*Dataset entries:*
--- START ---

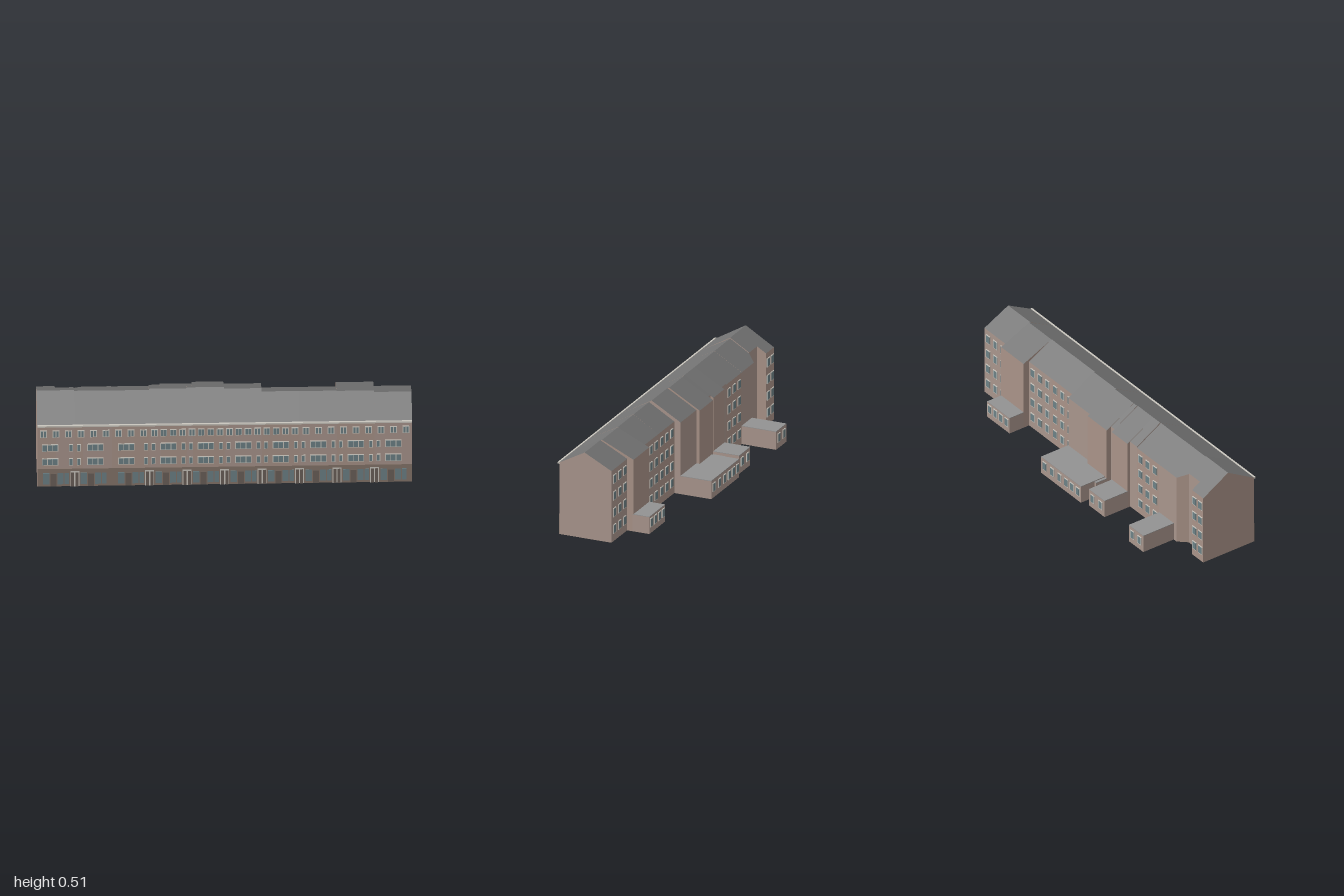
import * as THREE from 'three';
import { mergeGeometries } from 'three/addons/utils/BufferGeometryUtils.js';

const mat = (color) => new THREE.MeshStandardMaterial({ color, flatShading: true, side: THREE.DoubleSide });
const FRONT = 0.263, EAVE = 0.41;

export function createModel() {
  const group = new THREE.Group();
  const mats = {
    wall: mat(0xa8958c), wallWarm: mat(0xa99388), roof: mat(0x747474), flatRoof: mat(0x929292),
    shop: mat(0x85746a), frame: mat(0xc9c5bd), glass: mat(0x6c8186), door: mat(0x6a5f58),
  };
  const add = (name, geo, m) => {
    const mesh = new THREE.Mesh(geo, m);
    mesh.name = name;
    group.add(mesh);
  };

  // boxes sharing a material are gathered under one part name
  const parts = {};
  const box = (part, m, x0, x1, y0, y1, z0, z1) => {
    const g = new THREE.BoxGeometry(x1 - x0, y1 - y0, Math.abs(z1 - z0));
    g.translate((x0 + x1) / 2, (y0 + y1) / 2, (z0 + z1) / 2);
    (parts[part] ??= { m, list: [] }).list.push(g);
  };

  const polyGeo = (polys) => {
    const pos = [];
    for (const p of polys)
      for (let i = 1; i < p.length - 1; i++) pos.push(...p[0], ...p[i], ...p[i + 1]);
    const g = new THREE.BufferGeometry();
    g.setAttribute('position', new THREE.Float32BufferAttribute(pos, 3));
    g.computeVertexNormals();
    return g;
  };

  // house section: gabled cross-section lofted from x0 to x1
  const section = (x0, x1, back0, back1, ridgeZ, ridgeY, m) => {
    const profile = (x, back) => {
      const eave = Math.max(EAVE, ridgeY - (ridgeZ - back) * 0.6);
      return [[FRONT, 0], [FRONT, EAVE], [ridgeZ, ridgeY], [back, eave], [back, 0]]
        .map(([z, y]) => [x, y, z]);
    };
    const a = profile(x0, back0), b = profile(x1, back1);
    const quad = (i) => { const j = (i + 1) % 5; return [a[i], b[i], b[j], a[j]]; };
    add('houseWalls', polyGeo([quad(0), quad(3), quad(4), a, [...b].reverse()]), m);
    add('pitchedRoof', polyGeo([quad(1), quad(2)]), mats.roof);
  };

  // x0, x1, back z at x0, back z at x1, ridge z, ridge y
  [
    [-1, -0.9, -0.075, -0.075, 0.09, 0.512],
    [-0.9, -0.8, -0.022, -0.022, 0.09, 0.512],
    [-0.8, -0.755, -0.022, -0.07, 0.09, 0.507],
    [-0.755, -0.6, -0.07, -0.07, 0.09, 0.507],
    [-0.6, -0.4, -0.07, -0.07, 0.09, 0.506],
    [-0.4, -0.34, -0.07, -0.07, 0.085, 0.51],
    [-0.34, -0.2, -0.088, -0.088, 0.085, 0.51],
    [-0.2, -0.17, -0.07, -0.07, 0.08, 0.512],
    [-0.17, 0, -0.1, -0.1, 0.08, 0.512],
    [0, 0.2, -0.08, -0.08, 0.09, 0.508],
    [0.2, 0.4, -0.043, -0.043, 0.105, 0.497],
    [0.4, 0.6, -0.043, -0.043, 0.105, 0.496],
    [0.6, 0.8, -0.08, -0.08, 0.105, 0.494],
    [0.8, 1, -0.043, -0.043, 0.115, 0.491],
  ].forEach((s, i) => section(...s, i % 2 ? mats.wall : mats.wallWarm));

  // window: pale frame with inset panes, dir = +1 front, -1 back
  const windowAt = (x, y, w, h, z, dir, panes = 1) => {
    box('windowFrames', mats.frame, x - w / 2, x + w / 2, y - h / 2, y + h / 2, z, z + dir * 0.004);
    const t = 0.004, pw = (w - t * (panes + 1)) / panes;
    for (let i = 0; i < panes; i++) {
      const left = x - w / 2 + t + i * (pw + t);
      box('windowPanes', mats.glass, left, left + pw, y - h / 2 + t, y + h / 2 - t, z, z + dir * 0.005);
    }
  };

  // front facade, house by house: top row count, wide window offset, narrow window offsets
  const plans = [
    [3, 0.068, [0.18]], [3, 0.11, [0.022]], [3, 0.075, [0.18]],
    [4, 0.1, [0.02, 0.18]], [4, 0.1, [0.02, 0.18]], [4, 0.1, [0.02, 0.18]],
    [4, 0.1, [0.02, 0.18]], [3, 0.1, [0.02, 0.18]], [3, 0.1, [0.02, 0.18]], [3, 0.1, [0.02]],
  ];
  plans.forEach(([top, wide, narrow], i) => {
    const x0 = -1 + i * 0.2;
    for (let k = 0; k < top; k++)
      windowAt(x0 + (k + 0.5) * 0.2 / top, 0.352, 0.036, 0.046, FRONT, 1, 2);
    for (const y of [0.259, 0.165]) {
      windowAt(x0 + wide, y, 0.088, 0.047, FRONT, 1, 3);
      for (const n of narrow) windowAt(x0 + n, y, 0.022, 0.047, FRONT, 1);
    }
    // shopfront: backing, glazing, shop door
    box('shopfronts', mats.shop, x0, x0 + 0.2, 0, 0.117, FRONT, FRONT + 0.002);
    for (const [a, b] of [[0.03, 0.065], [0.108, 0.14], [0.145, 0.17]])
      box('shopWindows', mats.glass, x0 + a, x0 + b, 0.015, 0.09, FRONT, FRONT + 0.004);
    box('shopDoors', mats.door, x0 + 0.07, x0 + 0.103, 0, 0.085, FRONT, FRONT + 0.004);
    // entrance doors on the party walls
    if (i > 0 && i !== 2) {
      box('entranceFrames', mats.frame, x0 - 0.024, x0 + 0.024, 0, 0.102, FRONT, FRONT + 0.004);
      for (const s of [-1, 1])
        box('entranceDoors', mats.door, x0 + s * 0.011 - 0.008, x0 + s * 0.011 + 0.008, 0, 0.094, FRONT, FRONT + 0.005);
    }
  });

  // gutter along the front eave
  box('frontGutter', mats.frame, -1, 1, 0.402, 0.412, FRONT, 0.273);

  // rear windows on four floors: x centres and wall z
  [
    [[0.835, 0.9, 0.965], -0.043],
    [[0.235, 0.3, 0.365, 0.435, 0.5, 0.565], -0.043],
    [[-0.565, -0.5, -0.435], -0.07],
    [[-0.975, -0.925], -0.075],
  ].forEach(([xs, z]) => {
    for (const x of xs)
      for (const y of [0.355, 0.26, 0.165, 0.07]) windowAt(x, y, 0.036, 0.05, z, -1);
  });

  // single-storey rear annexes: x0, x1, wall z, outer z, height, window count
  [
    [-0.73, -0.6, -0.07, -0.272, 0.105, 2],
    [-0.34, -0.2, -0.085, -0.24, 0.105, 2],
    [-0.17, -0.155, -0.1, -0.17, 0.1, 0],
    [-0.155, 0, -0.08, -0.26, 0.105, 3],
    [0, 0.2, -0.075, -0.26, 0.105, 3],
    [0.6, 0.8, -0.075, -0.173, 0.099, 4],
  ].forEach(([x0, x1, z0, z1, h, n]) => {
    box('rearAnnexes', mats.wall, x0, x1, 0, h - 0.003, z0, z1);
    box('annexeRoofs', mats.flatRoof, x0, x1, h - 0.003, h, z0, z1);
    for (let k = 0; k < n; k++)
      windowAt(x0 + (k + 0.5) * (x1 - x0) / n, 0.06, 0.034, 0.05, z1, -1);
  });

  for (const [name, { m, list }] of Object.entries(parts)) add(name, mergeGeometries(list), m);
  return group;
}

--- END ---

*Assigned task:*
Your reply should hold only the records, duplicated exactly, without any image.

*Solution to this problem:*
import * as THREE from 'three';
import { mergeGeometries } from 'three/addons/utils/BufferGeometryUtils.js';

const mat = (color) => new THREE.MeshStandardMaterial({ color, flatShading: true, side: THREE.DoubleSide });
const FRONT = 0.263, EAVE = 0.41;

export function createModel() {
  const group = new THREE.Group();
  const mats = {
    wall: mat(0xa8958c), wallWarm: mat(0xa99388), roof: mat(0x747474), flatRoof: mat(0x929292),
    shop: mat(0x85746a), frame: mat(0xc9c5bd), glass: mat(0x6c8186), door: mat(0x6a5f58),
  };
  const add = (name, geo, m) => {
    const mesh = new THREE.Mesh(geo, m);
    mesh.name = name;
    group.add(mesh);
  };

  // boxes sharing a material are gathered under one part name
  const parts = {};
  const box = (part, m, x0, x1, y0, y1, z0, z1) => {
    const g = new THREE.BoxGeometry(x1 - x0, y1 - y0, Math.abs(z1 - z0));
    g.translate((x0 + x1) / 2, (y0 + y1) / 2, (z0 + z1) / 2);
    (parts[part] ??= { m, list: [] }).list.push(g);
  };

  const polyGeo = (polys) => {
    const pos = [];
    for (const p of polys)
      for (let i = 1; i < p.length - 1; i++) pos.push(...p[0], ...p[i], ...p[i + 1]);
    const g = new THREE.BufferGeometry();
    g.setAttribute('position', new THREE.Float32BufferAttribute(pos, 3));
    g.computeVertexNormals();
    return g;
  };

  // house section: gabled cross-section lofted from x0 to x1
  const section = (x0, x1, back0, back1, ridgeZ, ridgeY, m) => {
    const profile = (x, back) => {
      const eave = Math.max(EAVE, ridgeY - (ridgeZ - back) * 0.6);
      return [[FRONT, 0], [FRONT, EAVE], [ridgeZ, ridgeY], [back, eave], [back, 0]]
        .map(([z, y]) => [x, y, z]);
    };
    const a = profile(x0, back0), b = profile(x1, back1);
    const quad = (i) => { const j = (i + 1) % 5; return [a[i], b[i], b[j], a[j]]; };
    add('houseWalls', polyGeo([quad(0), quad(3), quad(4), a, [...b].reverse()]), m);
    add('pitchedRoof', polyGeo([quad(1), quad(2)]), mats.roof);
  };

  // x0, x1, back z at x0, back z at x1, ridge z, ridge y
  [
    [-1, -0.9, -0.075, -0.075, 0.09, 0.512],
    [-0.9, -0.8, -0.022, -0.022, 0.09, 0.512],
    [-0.8, -0.755, -0.022, -0.07, 0.09, 0.507],
    [-0.755, -0.6, -0.07, -0.07, 0.09, 0.507],
    [-0.6, -0.4, -0.07, -0.07, 0.09, 0.506],
    [-0.4, -0.34, -0.07, -0.07, 0.085, 0.51],
    [-0.34, -0.2, -0.088, -0.088, 0.085, 0.51],
    [-0.2, -0.17, -0.07, -0.07, 0.08, 0.512],
    [-0.17, 0, -0.1, -0.1, 0.08, 0.512],
    [0, 0.2, -0.08, -0.08, 0.09, 0.508],
    [0.2, 0.4, -0.043, -0.043, 0.105, 0.497],
    [0.4, 0.6, -0.043, -0.043, 0.105, 0.496],
    [0.6, 0.8, -0.08, -0.08, 0.105, 0.494],
    [0.8, 1, -0.043, -0.043, 0.115, 0.491],
  ].forEach((s, i) => section(...s, i % 2 ? mats.wall : mats.wallWarm));

  // window: pale frame with inset panes, dir = +1 front, -1 back
  const windowAt = (x, y, w, h, z, dir, panes = 1) => {
    box('windowFrames', mats.frame, x - w / 2, x + w / 2, y - h / 2, y + h / 2, z, z + dir * 0.004);
    const t = 0.004, pw = (w - t * (panes + 1)) / panes;
    for (let i = 0; i < panes; i++) {
      const left = x - w / 2 + t + i * (pw + t);
      box('windowPanes', mats.glass, left, left + pw, y - h / 2 + t, y + h / 2 - t, z, z + dir * 0.005);
    }
  };

  // front facade, house by house: top row count, wide window offset, narrow window offsets
  const plans = [
    [3, 0.068, [0.18]], [3, 0.11, [0.022]], [3, 0.075, [0.18]],
    [4, 0.1, [0.02, 0.18]], [4, 0.1, [0.02, 0.18]], [4, 0.1, [0.02, 0.18]],
    [4, 0.1, [0.02, 0.18]], [3, 0.1, [0.02, 0.18]], [3, 0.1, [0.02, 0.18]], [3, 0.1, [0.02]],
  ];
  plans.forEach(([top, wide, narrow], i) => {
    const x0 = -1 + i * 0.2;
    for (let k = 0; k < top; k++)
      windowAt(x0 + (k + 0.5) * 0.2 / top, 0.352, 0.036, 0.046, FRONT, 1, 2);
    for (const y of [0.259, 0.165]) {
      windowAt(x0 + wide, y, 0.088, 0.047, FRONT, 1, 3);
      for (const n of narrow) windowAt(x0 + n, y, 0.022, 0.047, FRONT, 1);
    }
    // shopfront: backing, glazing, shop door
    box('shopfronts', mats.shop, x0, x0 + 0.2, 0, 0.117, FRONT, FRONT + 0.002);
    for (const [a, b] of [[0.03, 0.065], [0.108, 0.14], [0.145, 0.17]])
      box('shopWindows', mats.glass, x0 + a, x0 + b, 0.015, 0.09, FRONT, FRONT + 0.004);
    box('shopDoors', mats.door, x0 + 0.07, x0 + 0.103, 0, 0.085, FRONT, FRONT + 0.004);
    // entrance doors on the party walls
    if (i > 0 && i !== 2) {
      box('entranceFrames', mats.frame, x0 - 0.024, x0 + 0.024, 0, 0.102, FRONT, FRONT + 0.004);
      for (const s of [-1, 1])
        box('entranceDoors', mats.door, x0 + s * 0.011 - 0.008, x0 + s * 0.011 + 0.008, 0, 0.094, FRONT, FRONT + 0.005);
    }
  });

  // gutter along the front eave
  box('frontGutter', mats.frame, -1, 1, 0.402, 0.412, FRONT, 0.273);

  // rear windows on four floors: x centres and wall z
  [
    [[0.835, 0.9, 0.965], -0.043],
    [[0.235, 0.3, 0.365, 0.435, 0.5, 0.565], -0.043],
    [[-0.565, -0.5, -0.435], -0.07],
    [[-0.975, -0.925], -0.075],
  ].forEach(([xs, z]) => {
    for (const x of xs)
      for (const y of [0.355, 0.26, 0.165, 0.07]) windowAt(x, y, 0.036, 0.05, z, -1);
  });

  // single-storey rear annexes: x0, x1, wall z, outer z, height, window count
  [
    [-0.73, -0.6, -0.07, -0.272, 0.105, 2],
    [-0.34, -0.2, -0.085, -0.24, 0.105, 2],
    [-0.17, -0.155, -0.1, -0.17, 0.1, 0],
    [-0.155, 0, -0.08, -0.26, 0.105, 3],
    [0, 0.2, -0.075, -0.26, 0.105, 3],
    [0.6, 0.8, -0.075, -0.173, 0.099, 4],
  ].forEach(([x0, x1, z0, z1, h, n]) => {
    box('rearAnnexes', mats.wall, x0, x1, 0, h - 0.003, z0, z1);
    box('annexeRoofs', mats.flatRoof, x0, x1, h - 0.003, h, z0, z1);
    for (let k = 0; k < n; k++)
      windowAt(x0 + (k + 0.5) * (x1 - x0) / n, 0.06, 0.034, 0.05, z1, -1);
  });

  for (const [name, { m, list }] of Object.entries(parts)) add(name, mergeGeometries(list), m);
  return group;
}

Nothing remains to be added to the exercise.